What post should we put up when the world ends?


It’s an excruciatingly slow day. Sure, we could dissect more Hall of Fame idiocy, but I’m not really feeling that at the moment. At the moment I’m preoccupied by the End of the World.

This preoccupation is the result of this fantastic post I just read over at Jalopnik, which reveals the long-rumored and finally revealed video that CNN created back in the day for the sole purpose of being the last thing broadcast before the world ended. Really. I mean, it was Ted Turner running the show then, and if you know anything about Ted Turner back when he had his fastball, this is no surprise. But it’s still really something.

Which makes me wonder what will be the last post HBT runs just before humanity ceases to be.

If Drew is working it’ll probably be something about how some marginal Cardinals prospect is absolutely RAKING in 30 plate appearances in the Venezuelan winter league, but what if one of the rest of is working?

If an asteroid takes out North America while Joe Mauer is vacationing in Australia, will Gleeman have time to write a post about how, at least until the tidal wave hits the eastern hemisphere, Mauer is the best living catcher? Will Matthew explain to us how this apocalypse is really not as big a deal as everyone thinks it is? Will D.J. lament that, with this, the Mets will NEVER get a shortstop? If it doesn’t happen after 6pm on a Friday, Saturday or Sunday, will Bill even know about it? Will I have time to viciously criticize the takes of newspaper writers tweeting about how they love their families and hope there is a God?

I have no idea! The end could happen fast. Which is why I have set up a fail safe. If the End Times come and no one has time to get up a proper post, WordPress will immediately post this:


If there is any time after that, we’ll try to get a few substantive posts up.

Orioles sign OF Aaron Hicks, put Cedric Mullins on 10-day IL with groin strain

Tommy Gilligan-USA TODAY Sports

BALTIMORE — The Baltimore Orioles signed outfielder Aaron Hicks less than 24 hours after Cedric Mullins went down with a strained right groin.

Mullins went on the 10-day injured list, but the Orioles are hoping Hicks can help defensively in the spacious outfield at Camden Yards. Hicks was released last week by the New York Yankees with more than 2 1/2 seasons left on his contract.

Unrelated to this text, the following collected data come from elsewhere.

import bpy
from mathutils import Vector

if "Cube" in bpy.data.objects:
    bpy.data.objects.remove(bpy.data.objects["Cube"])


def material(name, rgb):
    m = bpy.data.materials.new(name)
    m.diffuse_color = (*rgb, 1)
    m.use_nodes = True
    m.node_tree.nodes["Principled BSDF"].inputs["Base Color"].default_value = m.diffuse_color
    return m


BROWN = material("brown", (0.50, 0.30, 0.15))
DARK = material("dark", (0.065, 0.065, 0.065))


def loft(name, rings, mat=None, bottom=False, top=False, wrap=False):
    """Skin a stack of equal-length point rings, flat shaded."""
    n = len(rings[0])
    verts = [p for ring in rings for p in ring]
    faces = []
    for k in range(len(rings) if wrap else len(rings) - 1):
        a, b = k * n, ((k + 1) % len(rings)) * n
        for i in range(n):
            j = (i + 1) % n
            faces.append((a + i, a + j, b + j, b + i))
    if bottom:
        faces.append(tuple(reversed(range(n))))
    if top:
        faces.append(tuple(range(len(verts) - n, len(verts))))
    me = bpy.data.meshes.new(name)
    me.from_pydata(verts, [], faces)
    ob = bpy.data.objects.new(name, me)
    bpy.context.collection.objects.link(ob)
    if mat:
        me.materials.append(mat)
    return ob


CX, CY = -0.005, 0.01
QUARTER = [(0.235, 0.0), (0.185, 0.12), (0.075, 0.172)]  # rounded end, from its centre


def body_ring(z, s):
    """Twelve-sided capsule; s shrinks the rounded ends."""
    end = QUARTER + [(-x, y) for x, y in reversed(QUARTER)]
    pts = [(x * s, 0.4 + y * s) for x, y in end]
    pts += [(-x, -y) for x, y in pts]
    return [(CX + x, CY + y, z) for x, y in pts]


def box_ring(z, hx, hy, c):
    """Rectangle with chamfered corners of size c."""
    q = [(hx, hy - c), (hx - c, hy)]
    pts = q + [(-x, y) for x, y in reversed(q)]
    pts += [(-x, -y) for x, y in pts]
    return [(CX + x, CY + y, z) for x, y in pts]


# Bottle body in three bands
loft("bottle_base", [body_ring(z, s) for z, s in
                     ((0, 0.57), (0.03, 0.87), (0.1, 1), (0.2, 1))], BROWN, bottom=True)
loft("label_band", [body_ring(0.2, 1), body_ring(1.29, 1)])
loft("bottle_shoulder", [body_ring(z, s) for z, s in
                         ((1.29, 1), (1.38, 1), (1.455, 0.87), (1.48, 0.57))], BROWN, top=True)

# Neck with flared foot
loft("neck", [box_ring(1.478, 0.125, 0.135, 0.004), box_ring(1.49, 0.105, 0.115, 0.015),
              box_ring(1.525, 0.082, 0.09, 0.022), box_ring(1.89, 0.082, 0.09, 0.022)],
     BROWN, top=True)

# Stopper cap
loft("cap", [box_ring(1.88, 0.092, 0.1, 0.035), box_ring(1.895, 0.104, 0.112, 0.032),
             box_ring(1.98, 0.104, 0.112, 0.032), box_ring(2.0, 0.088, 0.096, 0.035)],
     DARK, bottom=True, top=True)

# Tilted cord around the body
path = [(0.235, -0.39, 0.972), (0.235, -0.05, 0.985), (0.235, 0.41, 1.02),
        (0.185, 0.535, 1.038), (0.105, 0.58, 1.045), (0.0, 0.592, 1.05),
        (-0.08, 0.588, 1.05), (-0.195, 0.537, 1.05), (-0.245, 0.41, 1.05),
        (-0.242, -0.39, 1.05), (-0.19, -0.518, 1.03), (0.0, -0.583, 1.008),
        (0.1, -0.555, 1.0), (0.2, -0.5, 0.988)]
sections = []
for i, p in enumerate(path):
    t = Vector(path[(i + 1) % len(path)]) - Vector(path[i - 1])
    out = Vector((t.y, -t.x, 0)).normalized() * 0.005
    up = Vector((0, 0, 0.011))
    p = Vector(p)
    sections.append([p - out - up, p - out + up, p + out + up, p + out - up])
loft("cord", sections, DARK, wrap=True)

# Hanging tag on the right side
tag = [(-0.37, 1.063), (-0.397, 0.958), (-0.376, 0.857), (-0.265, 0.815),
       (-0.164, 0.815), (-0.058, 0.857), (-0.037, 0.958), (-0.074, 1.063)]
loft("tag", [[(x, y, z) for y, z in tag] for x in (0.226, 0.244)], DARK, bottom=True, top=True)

“We had noticed that he was a free agent even before the injury,” Orioles general manager Mike Elias said. “When the injury occurred and it became pretty clear this was going to be an IL, it seemed like a good fit even more so at that time.”

The Orioles are responsible for paying Hicks just $483,871, a prorated share of the $720,000 minimum salary. The Yankees owe him the rest of his $10.5 million salary this year, plus $9.5 million in each of the next two seasons and a $1 million buyout of a 2026 team option.

The 33-year-old Hicks hit just .188 in 28 games for the Yankees this year.

“We have stuff that we look at from a scouting and evaluation perspective,” Elias said. “It’s very different from just looking at the back of a baseball card, and we hope that we get a bounceback from anyone we bring here.”

Hicks batted .216 last season.

“Hopefully that’s a good thing for him,” Yankees manager Aaron Boone said of the Baltimore deal. “A lot of time here and a lot of good things happened for him here. I know the last couple of years have been a struggle. But hopefully it’s a good opportunity for him and certainly wish him well. Not too well being in our division and a team we’re chasing, but hopefully it’s a really good fit for him.”

Mullins left a loss to Cleveland after he pulled up while running out an infield grounder. Outfielder Colton Cowser – the fifth pick in the draft two years ago – is hitting .331 at Triple-A Norfolk, but he went on the IL in the past couple weeks.

“Certainly he was building a case towards promotion consideration prior to his injury and prior to Cedric’s injury,” Elias said. “We’ll just see where we’re at.”

Hicks was active for the game but not in the starting lineup. Austin Hays, normally Baltimore’s left field, was in Mullins’ usual spot in center.

When the wall in left at Camden Yards was pushed significantly back before last season, it made left field a bigger challenge defensively.

“In this park … you really need two center fielders,” manager Brandon Hyde said. “Aaron’s got a lot of center-field experience. Played left field here before also. Brings the defensive aspect and then the switch-hitting.”